A: Yeah, I do, I do, I really do because - it's not fair, it's like when you see these
movies from the sixties you think oh, why can't it be like that now without like the
fear of AIDS and the fear of being mugged on the streets and lots of crime and
everything, and it just seems so happy and carefree, be as mad as you want to,
people say oh they were only young, you know.
A: It's not like that anymore, you think, oh my God, what is she doing?
A: People grow up a lot - I think people grow up a lot quicker now than they did in
those days. There's so much - there's so many worries, there's so much to think
about that you have to really, that you can't be young forever, you have to grow up

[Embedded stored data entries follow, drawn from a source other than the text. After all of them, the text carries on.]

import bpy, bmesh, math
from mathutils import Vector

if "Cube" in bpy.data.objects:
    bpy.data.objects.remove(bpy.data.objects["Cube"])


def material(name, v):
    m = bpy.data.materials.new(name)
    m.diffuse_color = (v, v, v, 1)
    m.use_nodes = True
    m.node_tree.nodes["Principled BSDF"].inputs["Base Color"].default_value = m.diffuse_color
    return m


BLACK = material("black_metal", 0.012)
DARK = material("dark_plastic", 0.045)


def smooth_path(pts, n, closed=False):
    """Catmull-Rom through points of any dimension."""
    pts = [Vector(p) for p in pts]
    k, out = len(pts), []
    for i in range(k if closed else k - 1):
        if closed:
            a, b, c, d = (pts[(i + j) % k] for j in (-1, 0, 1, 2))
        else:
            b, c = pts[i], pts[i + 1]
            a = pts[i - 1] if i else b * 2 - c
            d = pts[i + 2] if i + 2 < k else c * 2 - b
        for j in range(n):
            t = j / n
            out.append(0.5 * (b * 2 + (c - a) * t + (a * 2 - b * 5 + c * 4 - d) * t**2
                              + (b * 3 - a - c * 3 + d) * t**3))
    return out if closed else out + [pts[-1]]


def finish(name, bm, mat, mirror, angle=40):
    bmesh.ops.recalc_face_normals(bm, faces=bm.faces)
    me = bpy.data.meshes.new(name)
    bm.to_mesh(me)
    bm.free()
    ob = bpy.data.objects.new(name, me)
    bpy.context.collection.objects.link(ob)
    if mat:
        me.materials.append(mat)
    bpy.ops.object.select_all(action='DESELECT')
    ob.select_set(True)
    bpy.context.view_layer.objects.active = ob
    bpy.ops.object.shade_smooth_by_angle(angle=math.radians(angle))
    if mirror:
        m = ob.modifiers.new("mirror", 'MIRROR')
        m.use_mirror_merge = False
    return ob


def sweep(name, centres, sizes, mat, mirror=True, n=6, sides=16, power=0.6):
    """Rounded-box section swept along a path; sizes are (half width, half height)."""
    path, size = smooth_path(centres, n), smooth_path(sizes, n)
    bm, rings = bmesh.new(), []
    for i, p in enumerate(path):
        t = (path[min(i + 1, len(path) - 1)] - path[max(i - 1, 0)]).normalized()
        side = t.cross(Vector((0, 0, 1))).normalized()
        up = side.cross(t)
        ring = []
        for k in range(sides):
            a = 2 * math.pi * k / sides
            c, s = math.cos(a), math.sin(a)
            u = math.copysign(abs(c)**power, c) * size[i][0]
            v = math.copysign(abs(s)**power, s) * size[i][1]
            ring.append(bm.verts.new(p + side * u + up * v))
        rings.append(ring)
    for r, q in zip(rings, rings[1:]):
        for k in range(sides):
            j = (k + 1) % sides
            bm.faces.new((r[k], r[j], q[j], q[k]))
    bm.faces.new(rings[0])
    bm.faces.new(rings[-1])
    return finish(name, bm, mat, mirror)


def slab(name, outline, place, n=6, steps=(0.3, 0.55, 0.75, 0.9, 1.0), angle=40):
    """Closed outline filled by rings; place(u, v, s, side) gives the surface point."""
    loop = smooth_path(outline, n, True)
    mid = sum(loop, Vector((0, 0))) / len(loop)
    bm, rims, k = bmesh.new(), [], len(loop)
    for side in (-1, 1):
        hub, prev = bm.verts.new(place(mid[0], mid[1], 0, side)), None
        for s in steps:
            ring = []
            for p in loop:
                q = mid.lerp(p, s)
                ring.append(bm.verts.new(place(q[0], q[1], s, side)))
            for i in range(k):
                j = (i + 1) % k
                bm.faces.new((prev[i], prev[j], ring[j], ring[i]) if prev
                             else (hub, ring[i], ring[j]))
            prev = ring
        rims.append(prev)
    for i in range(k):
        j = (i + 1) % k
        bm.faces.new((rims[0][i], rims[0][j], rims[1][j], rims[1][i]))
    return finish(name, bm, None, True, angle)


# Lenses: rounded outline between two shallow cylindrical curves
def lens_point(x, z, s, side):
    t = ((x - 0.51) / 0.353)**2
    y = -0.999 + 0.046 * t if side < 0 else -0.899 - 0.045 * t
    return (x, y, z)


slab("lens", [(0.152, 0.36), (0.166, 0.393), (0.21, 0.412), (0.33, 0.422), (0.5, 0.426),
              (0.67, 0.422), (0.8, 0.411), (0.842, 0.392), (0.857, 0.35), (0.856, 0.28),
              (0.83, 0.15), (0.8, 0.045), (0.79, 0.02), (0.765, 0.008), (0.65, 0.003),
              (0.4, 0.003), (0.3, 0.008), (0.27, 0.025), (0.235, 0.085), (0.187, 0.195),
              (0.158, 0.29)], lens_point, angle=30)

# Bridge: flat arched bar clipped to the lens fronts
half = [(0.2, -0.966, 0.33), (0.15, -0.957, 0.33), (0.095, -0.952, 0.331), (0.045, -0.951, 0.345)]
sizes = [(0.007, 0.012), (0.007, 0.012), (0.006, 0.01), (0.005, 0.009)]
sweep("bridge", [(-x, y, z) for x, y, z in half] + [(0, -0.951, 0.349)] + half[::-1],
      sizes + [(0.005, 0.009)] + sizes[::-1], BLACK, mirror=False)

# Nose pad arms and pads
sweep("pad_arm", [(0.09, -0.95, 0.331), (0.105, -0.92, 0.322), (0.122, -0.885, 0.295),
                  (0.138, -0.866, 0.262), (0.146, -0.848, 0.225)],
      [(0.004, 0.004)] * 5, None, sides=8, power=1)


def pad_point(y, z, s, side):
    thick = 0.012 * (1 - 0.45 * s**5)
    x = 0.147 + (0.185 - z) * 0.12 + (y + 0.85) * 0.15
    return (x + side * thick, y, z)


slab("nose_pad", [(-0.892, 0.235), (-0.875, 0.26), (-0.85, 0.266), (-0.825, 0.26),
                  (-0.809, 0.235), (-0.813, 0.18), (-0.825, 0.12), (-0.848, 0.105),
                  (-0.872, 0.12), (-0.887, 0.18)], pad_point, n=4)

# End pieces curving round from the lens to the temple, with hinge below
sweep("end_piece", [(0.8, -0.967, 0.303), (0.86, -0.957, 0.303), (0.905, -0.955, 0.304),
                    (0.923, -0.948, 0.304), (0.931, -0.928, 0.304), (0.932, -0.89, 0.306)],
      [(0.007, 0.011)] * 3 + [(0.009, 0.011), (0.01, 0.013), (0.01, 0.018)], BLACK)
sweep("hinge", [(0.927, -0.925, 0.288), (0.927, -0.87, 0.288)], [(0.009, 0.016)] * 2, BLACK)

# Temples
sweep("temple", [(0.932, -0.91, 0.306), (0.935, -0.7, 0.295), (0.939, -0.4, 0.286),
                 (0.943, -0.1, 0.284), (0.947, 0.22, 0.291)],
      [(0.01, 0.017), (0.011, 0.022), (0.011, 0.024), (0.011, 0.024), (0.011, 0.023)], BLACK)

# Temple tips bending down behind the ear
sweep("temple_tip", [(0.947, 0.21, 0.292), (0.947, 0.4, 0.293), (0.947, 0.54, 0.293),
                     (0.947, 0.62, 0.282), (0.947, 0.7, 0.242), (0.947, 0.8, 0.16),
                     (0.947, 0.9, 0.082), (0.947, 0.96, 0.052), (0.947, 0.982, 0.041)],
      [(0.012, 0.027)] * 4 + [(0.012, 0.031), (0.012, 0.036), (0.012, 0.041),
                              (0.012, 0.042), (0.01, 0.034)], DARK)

very quickly to be able to live in this world.
Q: Yeah, I think you're probably right. When you were just saying just now about you
have to be safe, what do you understand by safe sex?
A: Safe sex to me is using a condom at all times, but there's so much bother about it
- all talk about it splitting and everything that, like one of my friends... one of my
friends was saying that several times that she's used a condom it's split, and I
thought, well isn't it meant to be ninety-eight or ninety-nine per cent safe -oh God,
you know, you can't use anything now, the only really really safe form is totally
abstaining from sex 'cos it - there's even the threat from oral sex, I mean if you
swallow any of the body fluids then there's that as well, you can't do anything
A: Just have to kind of - really go through the person's past history making sure that
they've not been in one of the high risk groups and all the rest of it, it's such a
bother. It really is such a bother and it shouldn't have to bother us doing all these
things, I mean it kind of spoils the romance in it and kind of... think this is really
romantic, this is some - some sordid dirty thing that you want, it seems really awful.
A: ... relationships that we've had... not really now because...